U.S. Department of Energy - Energy Efficiency and Renewable Energy

Clean Cities

Green Rides Toolkit Helps National Parks Drive Sustainably (Text Version)

This is a text version of the Green Rides Toolkit Helps National Parks Drive Sustainably video.

CHELSEA HERNANDEZ: Now you just have to carpool.

JIM CHEATHAM: I think that's one of our roles is to really demonstrate environmental leadership and that commitment for the public to consider and to better protect the park as well.

CHELSEA HERNANDEZ: We really need to be the leaders. We can spread that message. w RUDY MARQUEZ: It's a thing we should do just to make sure we're doing the best we can for our environment up here at Rocky.

VIC KNOX: Climate change is already having many impacts on parks across this country. Those impacts include increasing severity of storms, sea level rise, increasing severity of wildfire, impacts on the ecosystems that we're here to preserve, and impacts on cultural resources.

JIM CHEATHAM: We partnered with the Department of Energy and Clean Cities to try to chip away at the impacts and emissions from our own transportation.

CHELSEA HERNANDEZ: The Green Rides Toolkit is a tool for us employees to figure out how to reduce our fuel emissions. So it gives you quick, easy tips about maintenancing your vehicle or not using excess weight in your vehicle when you're driving around.

RUDY MARQUEZ: Increase our fuel economy, go further. A lot of our emissions is due to idling.

JIM CHEATHAM: What that boils down to is advice for driving sensibly and maintaining your vehicle and carpooling.

VIC KNOX: The National Park Service Green Rides Toolkit is on the InsideNPS website. It has ideas for employees, letters that leaders can send out to encourage reducing transportation impacts, success stories from across the country.

DENNIS SMITH: It takes so much effort to keep our national monuments and memorials well groomed and presentable for the public. So it just makes sense for us to do that in a green way and a way that's not dependent on oil and petroleum resources, so that we can show the public how meaningful that is to preserve the national treasures.

JIM CHEATHAM: We're using the Green Rides Toolkit to outreach to both the staff and the public to lower the carbon footprint and emissions from transportation. That's both from our fleet and from the three million visitors that we get into the park.

VIC KNOX: We can make a real difference if we educate our visitors about how they can also reduce the impacts of transportation.

CHELSEA HERNANDEZ: National Park Service employees are definitely one of the credible sources to bring out climate change messages. People are willing to listen to a ranger speak about climate change and maybe even get some tips from that ranger on how to really go back and use these things in their hometowns.

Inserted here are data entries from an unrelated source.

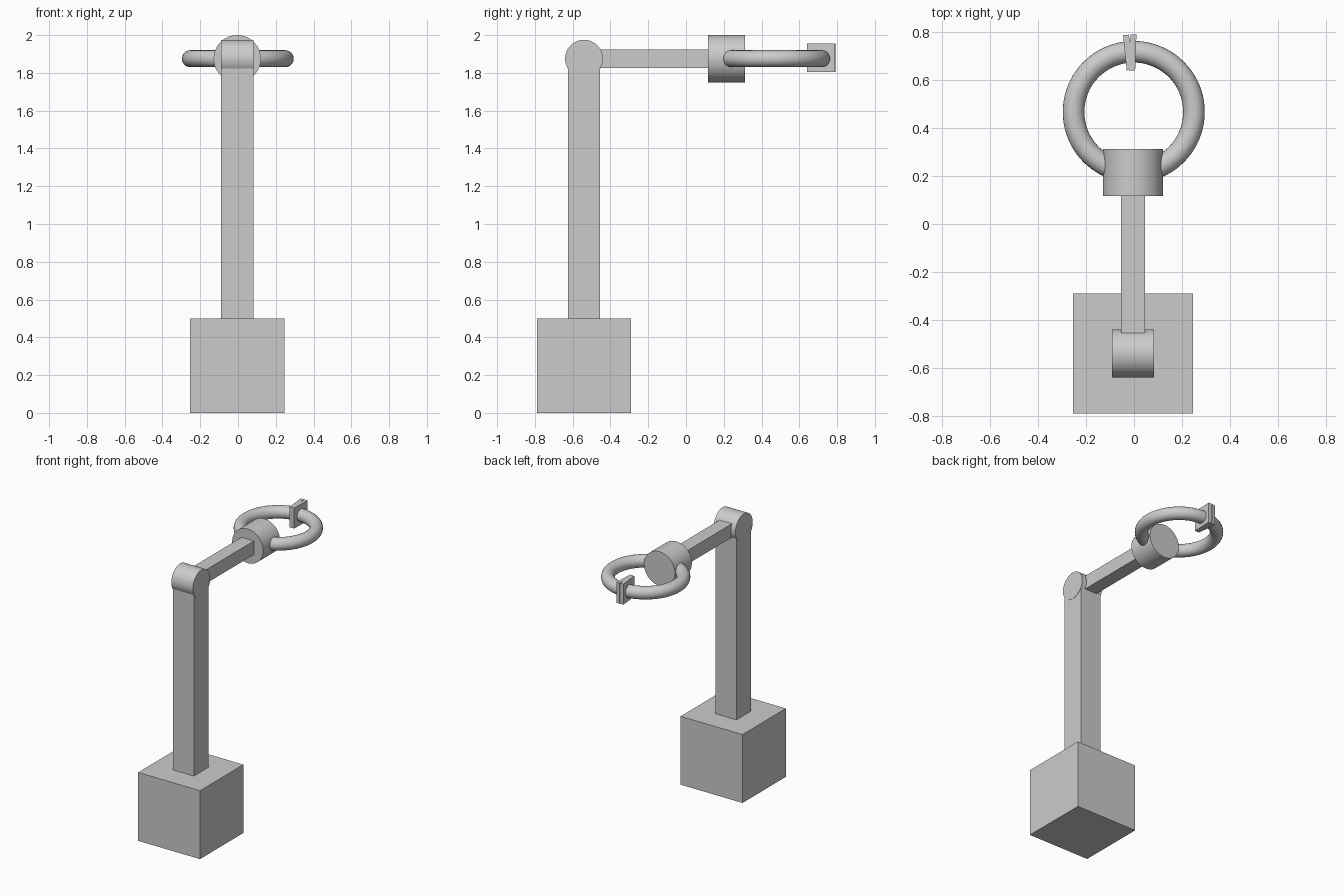
import bpy, bmesh
from math import pi, radians
from mathutils import Matrix, Vector

if "Cube" in bpy.data.objects:
    bpy.data.objects.remove(bpy.data.objects["Cube"])

CX = -0.004      # arm centre line
JZ = 1.875       # height of joint, forearm and claw
RING_Y = 0.467   # centre of the claw ring


def box(name, size, loc, rot_z=0.0):
    bpy.ops.mesh.primitive_cube_add(size=1, location=loc)
    ob = bpy.context.object
    ob.name = name
    ob.scale = size
    bpy.ops.object.transform_apply(location=False, rotation=False, scale=True)
    ob.rotation_euler.z = radians(rot_z)
    return ob


def cylinder(name, radius, depth, loc, rot):
    bpy.ops.mesh.primitive_cylinder_add(vertices=64, radius=radius, depth=depth,
                                        location=loc, rotation=rot)
    ob = bpy.context.object
    ob.name = name
    bpy.ops.object.shade_smooth_by_angle(angle=radians(30))
    return ob


def half_ring(name, side, major=0.251, minor=0.045):
    # sweep a circle through a half turn, from inside the wrist to the fingertip
    bm = bmesh.new()
    start = Matrix.Translation((0, -major, 0)) @ Matrix.Rotation(pi / 2, 4, 'Y')
    bmesh.ops.create_circle(bm, segments=24, radius=minor, matrix=start)
    bmesh.ops.spin(bm, geom=bm.verts[:] + bm.edges[:], cent=(0, 0, 0),
                   axis=(0, 0, 1), angle=side * pi, steps=40)
    bmesh.ops.holes_fill(bm, edges=[e for e in bm.edges if e.is_boundary], sides=0)
    bmesh.ops.recalc_face_normals(bm, faces=bm.faces)
    me = bpy.data.meshes.new(name)
    bm.to_mesh(me)
    bm.free()
    ob = bpy.data.objects.new(name, me)
    ob.location = (-0.001, RING_Y, JZ)
    bpy.context.collection.objects.link(ob)
    bpy.ops.object.select_all(action='DESELECT')
    ob.select_set(True)
    bpy.context.view_layer.objects.active = ob
    bpy.ops.object.shade_smooth_by_angle(angle=radians(30))
    return ob


# base and upright post
box("base", (0.5, 0.5, 0.5), (CX, -0.54, 0.25))
box("post", (0.17, 0.17, JZ - 0.5), (CX, -0.54, (JZ + 0.5) / 2))

# elbow joint, forearm and wrist
cylinder("elbow_joint", 0.1, 0.174, (CX, -0.54, JZ), (0, pi / 2, 0))
box("forearm", (0.1, 0.62, 0.1), (CX, -0.165, JZ))
cylinder("wrist", 0.125, 0.195, (CX, 0.2145, JZ), (pi / 2, 0, 0))

# two curved claw fingers forming a ring
half_ring("claw_right", 1)
half_ring("claw_left", -1)

# flat grip pads at the fingertips, slightly splayed
box("grip_pad_left", (0.025, 0.147, 0.15), (-0.0255, 0.715, 1.88), 6)
box("grip_pad_right", (0.025, 0.15, 0.15), (-0.005, 0.715, 1.88), -2)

RUDY MARQUEZ: If you don't have to drive, don't drive. If you can walk there, walk. If you can ride your bike, ride your bike, but if you do have to go, take your time. It's not a rush. The slower takeoffs increases your mile per gallon. Easy stops increase your mile per gallon, and you're not really polluting the air as much.

JIM CHEATHAM: We hope that these are examples for the public to adopt as well.

CHELSEA HERNANDEZ: Awesome.

RUDY MARQUEZ: By tomorrow morning or later on, I have about 35 miles to drive fully on electric. That's a great little vehicle.

DENNIS SMITH: If we can get the millions of park visitors to understand they can go home and do the same thing, then it's really a homerun.

VIC KNOX: The choices that you make in your daily lives, big and small, do make a difference. So keep thinking about how we can green our rides and live on this planet more sustainably.

JIM CHEATHAM: My suggestion to other Park Service employees, in light of climate change and decreasing budgets even, is to use their own park operations as an example of environmental leadership to promote sustainability not only at their park but outreaching to the public. It ultimately better protects the park's resources.

CHELSEA HERNANDEZ: They're willing to listen. They come to these natural places. They love the park, and they're going to want to protect it.